--- GIVEN INFORMATION Enclosed Below ---

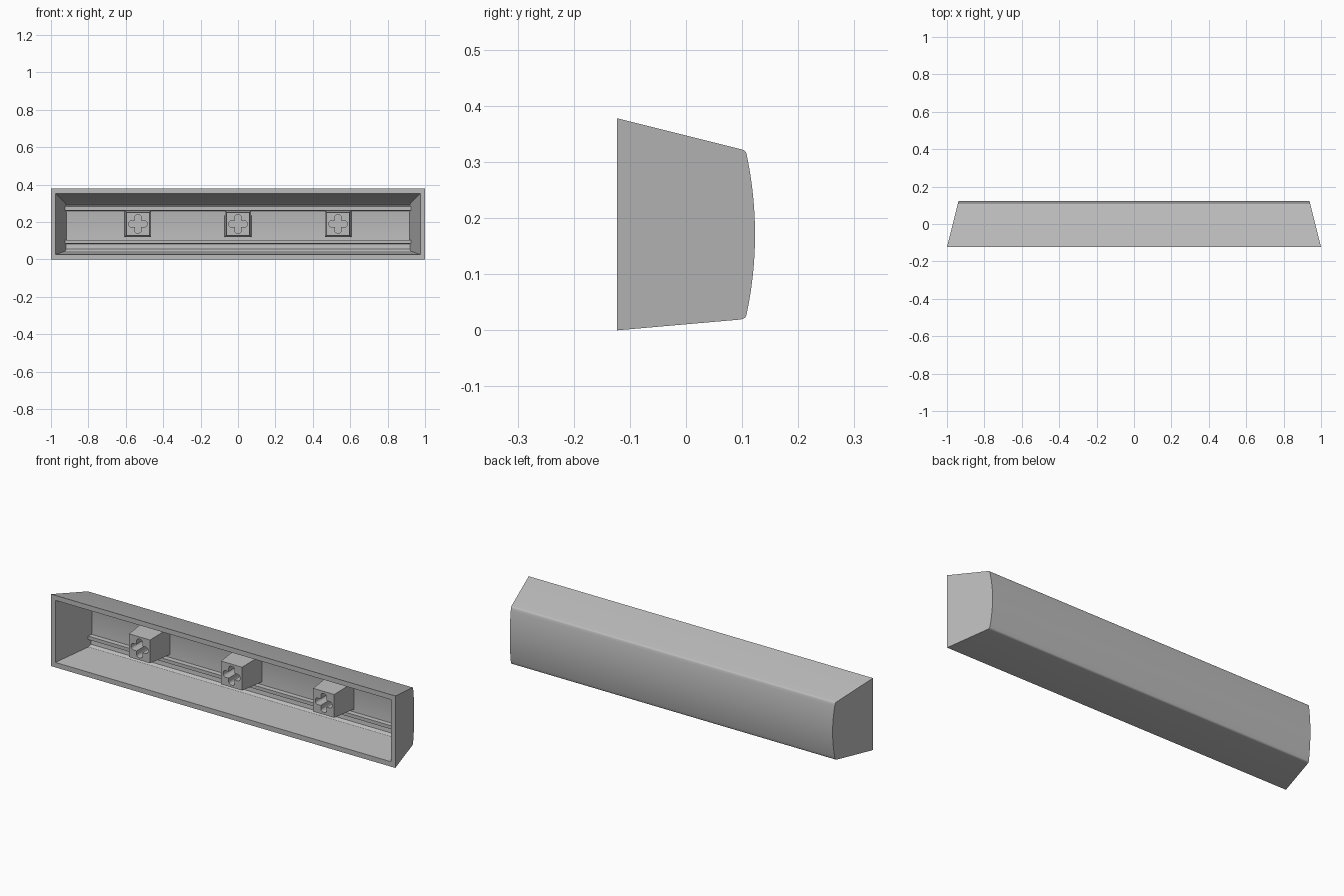
import bpy, bmesh, math

if "Cube" in bpy.data.objects:
    bpy.data.objects.remove(bpy.data.objects["Cube"])

FRONT, BACK = -0.123, 0.123

grey = bpy.data.materials.new("plain_grey")
grey.diffuse_color = (0.5, 0.5, 0.5, 1)
grey.use_nodes = True
grey.node_tree.nodes["Principled BSDF"].inputs["Base Color"].default_value = grey.diffuse_color


def finish(bm, name, angle=30):
    bmesh.ops.recalc_face_normals(bm, faces=bm.faces[:])
    me = bpy.data.meshes.new(name)
    bm.to_mesh(me)
    bm.free()
    me.materials.append(grey)
    for p in me.polygons:
        p.use_smooth = True
    me.set_sharp_from_angle(angle=math.radians(angle))
    ob = bpy.data.objects.new(name, me)
    bpy.context.collection.objects.link(ob)
    return ob


def bow(z0, z1, edge, rise, n):
    """Points of a shallow bowed line, (y, z), from z0 up to z1 inside the 0.026-0.316 span."""
    pts = []
    for i in range(n + 1):
        z = z0 + (z1 - z0) * i / n
        t = (z - 0.171) / 0.145
        pts.append((edge + rise * (1 - t * t), z))
    return pts


def tapered_skin(bm, profile, w_front, w_back):
    """Open (y, z) profile swept along x, narrowing to the back, closed at both ends."""
    def half(y):
        return w_front + (w_back - w_front) * (y - FRONT) / (BACK - FRONT)
    left = [bm.verts.new((-half(y), y, z)) for y, z in profile]
    right = [bm.verts.new((half(y), y, z)) for y, z in profile]
    for i in range(len(profile) - 1):
        bm.faces.new((left[i], left[i + 1], right[i + 1], right[i]))
    bm.faces.new(left)
    bm.faces.new(right)
    return [left[0], right[0], right[-1], left[-1]]


# Cap shell: outer skin, hollow with two long rails, and flat rim joining them
outer = ([(FRONT, 0), (0.098, 0.0193), (0.103, 0.021), (0.106, 0.0235)]
         + bow(0.027, 0.315, 0.1075, 0.0155, 24)
         + [(0.106, 0.3185), (0.103, 0.321), (0.098, 0.3228), (FRONT, 0.378)])
rail_y = 0.074
inner = ([(FRONT, 0.026), (0.078, 0.045), (0.085, 0.051)]
         + bow(0.055, 0.083, 0.087, 0.012, 3)
         + [(rail_y, 0.085), (rail_y, 0.103)]
         + bow(0.105, 0.26, 0.087, 0.012, 14)
         + [(rail_y, 0.262), (rail_y, 0.284)]
         + bow(0.286, 0.292, 0.087, 0.012, 1)
         + [(0.084, 0.297), (0.078, 0.301), (FRONT, 0.352)])
bm = bmesh.new()
rim_out = tapered_skin(bm, outer, 1.0, 0.938)
rim_in = tapered_skin(bm, inner, 0.975, 0.911)
for i in range(4):
    j = (i + 1) % 4
    bm.faces.new((rim_out[i], rim_out[j], rim_in[j], rim_in[i]))
finish(bm, "key_cap_shell")


def cross_outline(reach, thick, n=4):
    """Plus-shaped outline with softly rounded arm ends."""
    h, r = thick / 2, thick * 0.4
    pts = []
    for k in range(4):
        a = k * math.pi / 2
        arm = [(h, -h)]
        for sign in (-1, 1):
            for i in range(n + 1):
                f = i / n if sign < 0 else 1 - i / n
                b = f * math.pi / 2
                arm.append((reach - r + r * math.sin(b), sign * (h - r + r * math.cos(b))))
        for x, z in arm:
            pts.append((x * math.cos(a) - z * math.sin(a), x * math.sin(a) + z * math.cos(a)))
    return pts


def add_stem(name, cx, cz=0.19):
    """Tapered square stem with a cross socket in its front."""
    y_front, y_back, y_floor = -0.053, 0.099, 0.05
    bm = bmesh.new()

    def ring(pts, y):
        return [bm.verts.new((cx + x, y, cz + z)) for x, z in pts]

    def square(h):
        return [(-h, -h), (h, -h), (h, h), (-h, h)]

    def wall(a, b):
        for i in range(len(a)):
            j = (i + 1) % len(a)
            bm.faces.new((a[i], a[j], b[j], b[i]))

    face, base = ring(square(0.061), y_front), ring(square(0.071), y_back)
    cross = cross_outline(0.049, 0.034)
    mouth, floor = ring(cross, y_front), ring(cross, y_floor)
    wall(face, base)
    wall(mouth, floor)
    bm.faces.new(base)
    bm.faces.new(floor)
    loops = [bm.edges.get((l[i], l[(i + 1) % len(l)])) for l in (face, mouth) for i in range(len(l))]
    bmesh.ops.triangle_fill(bm, edges=loops, use_beauty=True, normal=(0, -1, 0))
    finish(bm, name)


# Three mounting stems
for label, x in (("left", -0.535), ("middle", 0.0), ("right", 0.535)):
    add_stem(label + "_stem", x)
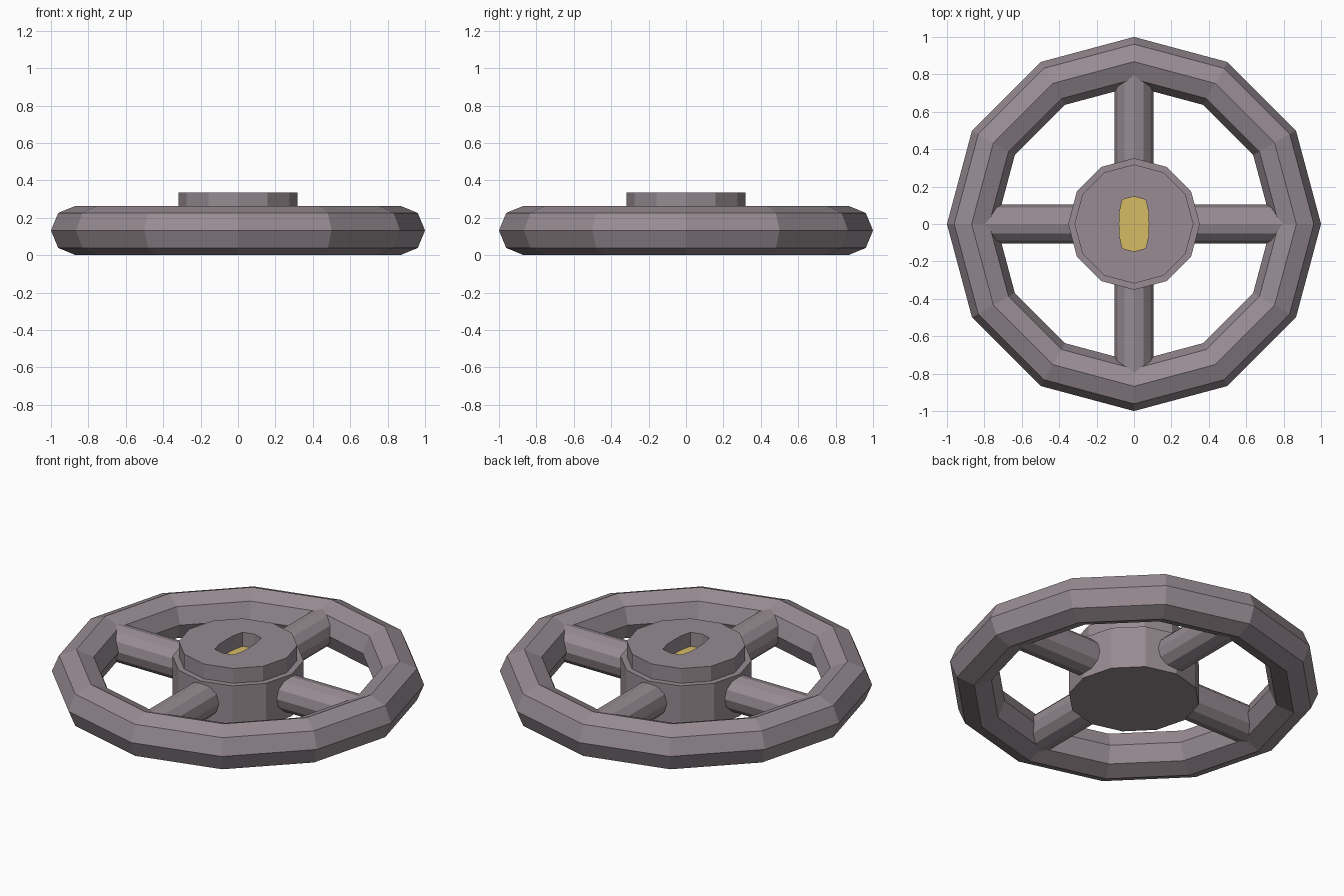
import bpy, bmesh, math

if "Cube" in bpy.data.objects:
    bpy.data.objects.remove(bpy.data.objects["Cube"])

Z = 0.132          # mid height of rim and spokes
SIDES = 12


def material(name, color):
    m = bpy.data.materials.new(name)
    m.diffuse_color = color
    m.use_nodes = True
    m.node_tree.nodes["Principled BSDF"].inputs["Base Color"].default_value = m.diffuse_color
    return m


metal = material("dull_metal", (0.31, 0.26, 0.285, 1))
gold = material("gold", (0.68, 0.5, 0.13, 1))


def finish(name, mat=metal):
    ob = bpy.context.object
    ob.name = name
    ob.data.materials.append(mat)
    return ob


def cylinder(name, radius, depth, z, rot=(0, 0, 0)):
    bpy.ops.mesh.primitive_cylinder_add(vertices=SIDES, radius=radius, depth=depth,
                                        location=(0, 0, z), rotation=rot)
    return finish(name)


def mesh_object(name, bm, mat):
    bmesh.ops.recalc_face_normals(bm, faces=bm.faces)
    me = bpy.data.meshes.new(name)
    bm.to_mesh(me)
    bm.free()
    me.materials.append(mat)
    ob = bpy.data.objects.new(name, me)
    bpy.context.collection.objects.link(ob)
    return ob


# Rim
bpy.ops.mesh.primitive_torus_add(major_segments=SIDES, minor_segments=8,
                                 major_radius=0.868, minor_radius=0.132,
                                 location=(0, 0, Z))
finish("wheel_rim")

# Two crossing bars give four spokes
cylinder("spoke_bar_x", 0.103, 1.7, Z, (0, math.pi / 2, 0))
cylinder("spoke_bar_y", 0.103, 1.7, Z, (math.pi / 2, 0, 0))

# Hub body
HUB_TOP = 0.248
cylinder("hub", 0.352, HUB_TOP, HUB_TOP / 2)

# Raised hub cap with a rounded slot through it
CAP_TOP = 0.335
outline = [(0.318 * math.sin(math.tau * i / SIDES), 0.318 * math.cos(math.tau * i / SIDES))
           for i in range(SIDES)]
quarter = [(0, 0.147), (0.062, 0.13), (0.077, 0.065), (0.079, 0)]
slot = (quarter + [(x, -y) for x, y in quarter[2::-1]]
        + [(-x, -y) for x, y in quarter[1:]] + [(-x, y) for x, y in quarter[2:0:-1]])

bm = bmesh.new()
rings = [[bm.verts.new((x, y, z)) for x, y in pts]
         for pts, z in ((outline, HUB_TOP - 0.01), (outline, CAP_TOP),
                        (slot, CAP_TOP), (slot, HUB_TOP - 0.01))]
for k in range(4):
    a, b = rings[k], rings[(k + 1) % 4]
    for i in range(SIDES):
        j = (i + 1) % SIDES
        bm.faces.new((a[i], a[j], b[j], b[i]))
mesh_object("hub_cap", bm, metal)

# Gold plate at the bottom of the slot
bm = bmesh.new()
face = bm.faces.new([bm.verts.new((x * 1.05, y * 1.05, HUB_TOP - 0.008)) for x, y in slot])
top = bmesh.ops.extrude_face_region(bm, geom=[face])["geom"]
bmesh.ops.translate(bm, vec=(0, 0, 0.012),
                    verts=[v for v in top if isinstance(v, bmesh.types.BMVert)])
mesh_object("slot_plate", bm, gold)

--- End of Enclosed GIVEN INFORMATION ---

[ABOUT THIS EXERCISE] The records must be copied with no word altered, and without their pictures.

[OUTPUT OF THE EXERCISE]
import bpy, bmesh, math

if "Cube" in bpy.data.objects:
    bpy.data.objects.remove(bpy.data.objects["Cube"])

FRONT, BACK = -0.123, 0.123

grey = bpy.data.materials.new("plain_grey")
grey.diffuse_color = (0.5, 0.5, 0.5, 1)
grey.use_nodes = True
grey.node_tree.nodes["Principled BSDF"].inputs["Base Color"].default_value = grey.diffuse_color


def finish(bm, name, angle=30):
    bmesh.ops.recalc_face_normals(bm, faces=bm.faces[:])
    me = bpy.data.meshes.new(name)
    bm.to_mesh(me)
    bm.free()
    me.materials.append(grey)
    for p in me.polygons:
        p.use_smooth = True
    me.set_sharp_from_angle(angle=math.radians(angle))
    ob = bpy.data.objects.new(name, me)
    bpy.context.collection.objects.link(ob)
    return ob


def bow(z0, z1, edge, rise, n):
    """Points of a shallow bowed line, (y, z), from z0 up to z1 inside the 0.026-0.316 span."""
    pts = []
    for i in range(n + 1):
        z = z0 + (z1 - z0) * i / n
        t = (z - 0.171) / 0.145
        pts.append((edge + rise * (1 - t * t), z))
    return pts


def tapered_skin(bm, profile, w_front, w_back):
    """Open (y, z) profile swept along x, narrowing to the back, closed at both ends."""
    def half(y):
        return w_front + (w_back - w_front) * (y - FRONT) / (BACK - FRONT)
    left = [bm.verts.new((-half(y), y, z)) for y, z in profile]
    right = [bm.verts.new((half(y), y, z)) for y, z in profile]
    for i in range(len(profile) - 1):
        bm.faces.new((left[i], left[i + 1], right[i + 1], right[i]))
    bm.faces.new(left)
    bm.faces.new(right)
    return [left[0], right[0], right[-1], left[-1]]


# Cap shell: outer skin, hollow with two long rails, and flat rim joining them
outer = ([(FRONT, 0), (0.098, 0.0193), (0.103, 0.021), (0.106, 0.0235)]
         + bow(0.027, 0.315, 0.1075, 0.0155, 24)
         + [(0.106, 0.3185), (0.103, 0.321), (0.098, 0.3228), (FRONT, 0.378)])
rail_y = 0.074
inner = ([(FRONT, 0.026), (0.078, 0.045), (0.085, 0.051)]
         + bow(0.055, 0.083, 0.087, 0.012, 3)
         + [(rail_y, 0.085), (rail_y, 0.103)]
         + bow(0.105, 0.26, 0.087, 0.012, 14)
         + [(rail_y, 0.262), (rail_y, 0.284)]
         + bow(0.286, 0.292, 0.087, 0.012, 1)
         + [(0.084, 0.297), (0.078, 0.301), (FRONT, 0.352)])
bm = bmesh.new()
rim_out = tapered_skin(bm, outer, 1.0, 0.938)
rim_in = tapered_skin(bm, inner, 0.975, 0.911)
for i in range(4):
    j = (i + 1) % 4
    bm.faces.new((rim_out[i], rim_out[j], rim_in[j], rim_in[i]))
finish(bm, "key_cap_shell")


def cross_outline(reach, thick, n=4):
    """Plus-shaped outline with softly rounded arm ends."""
    h, r = thick / 2, thick * 0.4
    pts = []
    for k in range(4):
        a = k * math.pi / 2
        arm = [(h, -h)]
        for sign in (-1, 1):
            for i in range(n + 1):
                f = i / n if sign < 0 else 1 - i / n
                b = f * math.pi / 2
                arm.append((reach - r + r * math.sin(b), sign * (h - r + r * math.cos(b))))
        for x, z in arm:
            pts.append((x * math.cos(a) - z * math.sin(a), x * math.sin(a) + z * math.cos(a)))
    return pts


def add_stem(name, cx, cz=0.19):
    """Tapered square stem with a cross socket in its front."""
    y_front, y_back, y_floor = -0.053, 0.099, 0.05
    bm = bmesh.new()

    def ring(pts, y):
        return [bm.verts.new((cx + x, y, cz + z)) for x, z in pts]

    def square(h):
        return [(-h, -h), (h, -h), (h, h), (-h, h)]

    def wall(a, b):
        for i in range(len(a)):
            j = (i + 1) % len(a)
            bm.faces.new((a[i], a[j], b[j], b[i]))

    face, base = ring(square(0.061), y_front), ring(square(0.071), y_back)
    cross = cross_outline(0.049, 0.034)
    mouth, floor = ring(cross, y_front), ring(cross, y_floor)
    wall(face, base)
    wall(mouth, floor)
    bm.faces.new(base)
    bm.faces.new(floor)
    loops = [bm.edges.get((l[i], l[(i + 1) % len(l)])) for l in (face, mouth) for i in range(len(l))]
    bmesh.ops.triangle_fill(bm, edges=loops, use_beauty=True, normal=(0, -1, 0))
    finish(bm, name)


# Three mounting stems
for label, x in (("left", -0.535), ("middle", 0.0), ("right", 0.535)):
    add_stem(label + "_stem", x)
import bpy, bmesh, math

if "Cube" in bpy.data.objects:
    bpy.data.objects.remove(bpy.data.objects["Cube"])

Z = 0.132          # mid height of rim and spokes
SIDES = 12


def material(name, color):
    m = bpy.data.materials.new(name)
    m.diffuse_color = color
    m.use_nodes = True
    m.node_tree.nodes["Principled BSDF"].inputs["Base Color"].default_value = m.diffuse_color
    return m


metal = material("dull_metal", (0.31, 0.26, 0.285, 1))
gold = material("gold", (0.68, 0.5, 0.13, 1))


def finish(name, mat=metal):
    ob = bpy.context.object
    ob.name = name
    ob.data.materials.append(mat)
    return ob


def cylinder(name, radius, depth, z, rot=(0, 0, 0)):
    bpy.ops.mesh.primitive_cylinder_add(vertices=SIDES, radius=radius, depth=depth,
                                        location=(0, 0, z), rotation=rot)
    return finish(name)


def mesh_object(name, bm, mat):
    bmesh.ops.recalc_face_normals(bm, faces=bm.faces)
    me = bpy.data.meshes.new(name)
    bm.to_mesh(me)
    bm.free()
    me.materials.append(mat)
    ob = bpy.data.objects.new(name, me)
    bpy.context.collection.objects.link(ob)
    return ob


# Rim
bpy.ops.mesh.primitive_torus_add(major_segments=SIDES, minor_segments=8,
                                 major_radius=0.868, minor_radius=0.132,
                                 location=(0, 0, Z))
finish("wheel_rim")

# Two crossing bars give four spokes
cylinder("spoke_bar_x", 0.103, 1.7, Z, (0, math.pi / 2, 0))
cylinder("spoke_bar_y", 0.103, 1.7, Z, (math.pi / 2, 0, 0))

# Hub body
HUB_TOP = 0.248
cylinder("hub", 0.352, HUB_TOP, HUB_TOP / 2)

# Raised hub cap with a rounded slot through it
CAP_TOP = 0.335
outline = [(0.318 * math.sin(math.tau * i / SIDES), 0.318 * math.cos(math.tau * i / SIDES))
           for i in range(SIDES)]
quarter = [(0, 0.147), (0.062, 0.13), (0.077, 0.065), (0.079, 0)]
slot = (quarter + [(x, -y) for x, y in quarter[2::-1]]
        + [(-x, -y) for x, y in quarter[1:]] + [(-x, y) for x, y in quarter[2:0:-1]])

bm = bmesh.new()
rings = [[bm.verts.new((x, y, z)) for x, y in pts]
         for pts, z in ((outline, HUB_TOP - 0.01), (outline, CAP_TOP),
                        (slot, CAP_TOP), (slot, HUB_TOP - 0.01))]
for k in range(4):
    a, b = rings[k], rings[(k + 1) % 4]
    for i in range(SIDES):
        j = (i + 1) % SIDES
        bm.faces.new((a[i], a[j], b[j], b[i]))
mesh_object("hub_cap", bm, metal)

# Gold plate at the bottom of the slot
bm = bmesh.new()
face = bm.faces.new([bm.verts.new((x * 1.05, y * 1.05, HUB_TOP - 0.008)) for x, y in slot])
top = bmesh.ops.extrude_face_region(bm, geom=[face])["geom"]
bmesh.ops.translate(bm, vec=(0, 0, 0.012),
                    verts=[v for v in top if isinstance(v, bmesh.types.BMVert)])
mesh_object("slot_plate", bm, gold)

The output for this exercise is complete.